L: How do you preserve the extracted colors?
EG: I usually don’t preserve anything, I create the exact amount for a production. For mass production to occur, the preservation of the extracted juices could basically be done in a refrigerator or a cold room. However not all colors resist preservation in the same way.
L: What has been the most difficult surface to paint with botanical colors?
EG: I wanted to work with a new type of paper, created by a company from Como in Italy, which is made to not kill trees for the production of paper, it’s made with rock and resin. The texture of the paper was very soft, impermeable and indestructible. But I was not able to dye it. Usually with this type of color, synthetic papers can’t be dyed.
L: How do you apply the theory of color or that of emotions to your experiments?
EG: Yes, you could say I apply my knowledge on theory of color in my work, in a way, since I produce palettes of colors according to the local culture. These colors might have a special echo in the lives of the inhabitants of the neighborhood of a city. My work springs from a sensitivity and curiosity towards the surroundings of each project, more than specific theories.
In general, the theory of color is a good base for the projects of color design I do. But the theory of the psychology of color is something I don’t believe in. I wrote my memoirs on this subject when I finished my studies on industrial design. It was then that I asked myself about the notions of color perception and the powers attributed to them sometimes. The translation of waves responsible for the vision of colors between the eye and the brain is an extremely complex phenomenon, just like the brain’s translation of it. We also notice that the establishment of the responsible cones of perception of color in the retina is unique in every individual and that, according to the contexts of life, each one adapts the vision of colors to his or her surroundings.
I thus believe that the perception of colors and their psychology are, without a doubt, marketing creations that try to impose an attitude or emotion on human beings to feel certain impulses. Personally I believe that each one of us creates our own sensibility to colors according to the context of our life.
L: What’s your favorite color?
EG: Klein blue.
L: What are the advantages of botanical colors over synthetic ones?
EG: Botanicals don’t pollute. In the production and application, only natural products are used and when recycled, no damaging emanations are produced. Hence, botanical colors have low impact in their creating process.
Botanical colors are local and seasonal: they depend on the time of year and the city they are made in. This way they reconnect people with a closer and more real production. In addition, they are bright colors and make aging perceptible due to the use of the object; they transmit a message regarding the current world of consumption.

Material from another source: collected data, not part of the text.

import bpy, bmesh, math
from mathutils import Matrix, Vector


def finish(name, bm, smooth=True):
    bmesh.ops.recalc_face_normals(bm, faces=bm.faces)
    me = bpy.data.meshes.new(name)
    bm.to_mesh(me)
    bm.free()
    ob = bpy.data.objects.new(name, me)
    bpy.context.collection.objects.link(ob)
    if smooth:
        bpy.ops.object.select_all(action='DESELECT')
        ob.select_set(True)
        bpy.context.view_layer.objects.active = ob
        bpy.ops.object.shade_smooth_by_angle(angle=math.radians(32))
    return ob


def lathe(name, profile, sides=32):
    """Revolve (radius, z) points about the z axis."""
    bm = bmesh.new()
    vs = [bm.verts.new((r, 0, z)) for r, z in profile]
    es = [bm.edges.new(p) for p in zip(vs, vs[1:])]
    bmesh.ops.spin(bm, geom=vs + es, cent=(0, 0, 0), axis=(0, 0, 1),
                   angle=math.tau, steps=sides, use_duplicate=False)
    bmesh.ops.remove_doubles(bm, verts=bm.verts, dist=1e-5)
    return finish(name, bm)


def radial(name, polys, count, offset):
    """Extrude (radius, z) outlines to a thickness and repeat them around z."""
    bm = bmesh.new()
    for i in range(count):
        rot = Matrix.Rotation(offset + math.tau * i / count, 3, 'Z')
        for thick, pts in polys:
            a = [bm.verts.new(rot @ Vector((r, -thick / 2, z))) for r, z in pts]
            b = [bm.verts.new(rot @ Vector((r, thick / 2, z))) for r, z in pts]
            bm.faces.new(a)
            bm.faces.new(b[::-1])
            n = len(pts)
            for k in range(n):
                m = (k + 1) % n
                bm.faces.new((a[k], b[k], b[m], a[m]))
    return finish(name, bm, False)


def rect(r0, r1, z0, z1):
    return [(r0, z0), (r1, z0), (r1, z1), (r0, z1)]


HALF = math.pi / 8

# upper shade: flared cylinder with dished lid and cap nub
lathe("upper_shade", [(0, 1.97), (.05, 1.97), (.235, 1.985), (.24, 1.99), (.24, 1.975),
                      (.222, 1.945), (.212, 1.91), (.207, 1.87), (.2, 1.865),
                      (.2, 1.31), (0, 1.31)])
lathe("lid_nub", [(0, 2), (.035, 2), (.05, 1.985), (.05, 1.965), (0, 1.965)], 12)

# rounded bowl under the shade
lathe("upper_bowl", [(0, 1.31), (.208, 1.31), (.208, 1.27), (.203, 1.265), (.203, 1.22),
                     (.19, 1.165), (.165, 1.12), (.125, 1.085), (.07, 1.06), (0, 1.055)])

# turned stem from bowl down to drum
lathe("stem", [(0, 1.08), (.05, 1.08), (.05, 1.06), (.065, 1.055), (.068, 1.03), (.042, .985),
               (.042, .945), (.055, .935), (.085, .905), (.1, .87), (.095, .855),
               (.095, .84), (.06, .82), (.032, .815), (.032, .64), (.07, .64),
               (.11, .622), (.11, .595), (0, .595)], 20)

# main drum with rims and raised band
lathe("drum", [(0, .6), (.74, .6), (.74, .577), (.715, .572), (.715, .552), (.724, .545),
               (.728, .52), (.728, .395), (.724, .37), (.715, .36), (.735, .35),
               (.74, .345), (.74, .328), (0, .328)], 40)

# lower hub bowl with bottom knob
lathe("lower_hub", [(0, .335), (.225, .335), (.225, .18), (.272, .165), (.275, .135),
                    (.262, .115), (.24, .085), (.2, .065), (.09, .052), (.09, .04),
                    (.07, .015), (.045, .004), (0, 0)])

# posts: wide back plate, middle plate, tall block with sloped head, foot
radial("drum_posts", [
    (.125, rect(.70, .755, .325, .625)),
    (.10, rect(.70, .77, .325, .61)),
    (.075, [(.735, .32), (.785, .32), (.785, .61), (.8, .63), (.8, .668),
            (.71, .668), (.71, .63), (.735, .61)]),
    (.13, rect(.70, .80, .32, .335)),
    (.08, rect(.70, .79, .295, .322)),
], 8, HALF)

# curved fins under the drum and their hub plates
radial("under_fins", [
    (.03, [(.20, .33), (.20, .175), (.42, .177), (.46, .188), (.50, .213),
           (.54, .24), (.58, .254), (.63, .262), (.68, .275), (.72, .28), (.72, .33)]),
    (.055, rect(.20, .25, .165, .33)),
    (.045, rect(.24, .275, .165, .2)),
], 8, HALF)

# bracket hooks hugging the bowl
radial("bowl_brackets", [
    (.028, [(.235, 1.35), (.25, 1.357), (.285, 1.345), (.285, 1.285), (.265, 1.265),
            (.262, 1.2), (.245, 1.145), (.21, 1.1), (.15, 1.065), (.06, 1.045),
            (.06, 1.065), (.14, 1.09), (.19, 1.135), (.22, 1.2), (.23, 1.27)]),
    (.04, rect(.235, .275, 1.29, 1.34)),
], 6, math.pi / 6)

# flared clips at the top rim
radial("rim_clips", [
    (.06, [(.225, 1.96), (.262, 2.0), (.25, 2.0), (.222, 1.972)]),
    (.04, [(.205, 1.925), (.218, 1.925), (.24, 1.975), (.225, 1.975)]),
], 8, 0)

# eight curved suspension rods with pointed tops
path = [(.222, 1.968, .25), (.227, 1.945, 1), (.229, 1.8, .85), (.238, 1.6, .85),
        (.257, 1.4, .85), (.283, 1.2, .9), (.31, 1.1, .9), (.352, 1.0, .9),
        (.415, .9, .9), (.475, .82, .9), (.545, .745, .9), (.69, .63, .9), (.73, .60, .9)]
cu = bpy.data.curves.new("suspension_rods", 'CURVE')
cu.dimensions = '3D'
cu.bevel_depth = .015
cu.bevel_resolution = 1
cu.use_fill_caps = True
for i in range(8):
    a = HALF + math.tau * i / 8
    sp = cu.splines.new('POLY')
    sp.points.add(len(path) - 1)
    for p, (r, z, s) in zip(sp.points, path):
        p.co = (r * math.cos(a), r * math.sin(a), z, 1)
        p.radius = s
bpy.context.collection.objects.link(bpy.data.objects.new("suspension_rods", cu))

Lastly, my project, Botanic Color LAB, translates to an endless search for existing natural resources that we can reuse.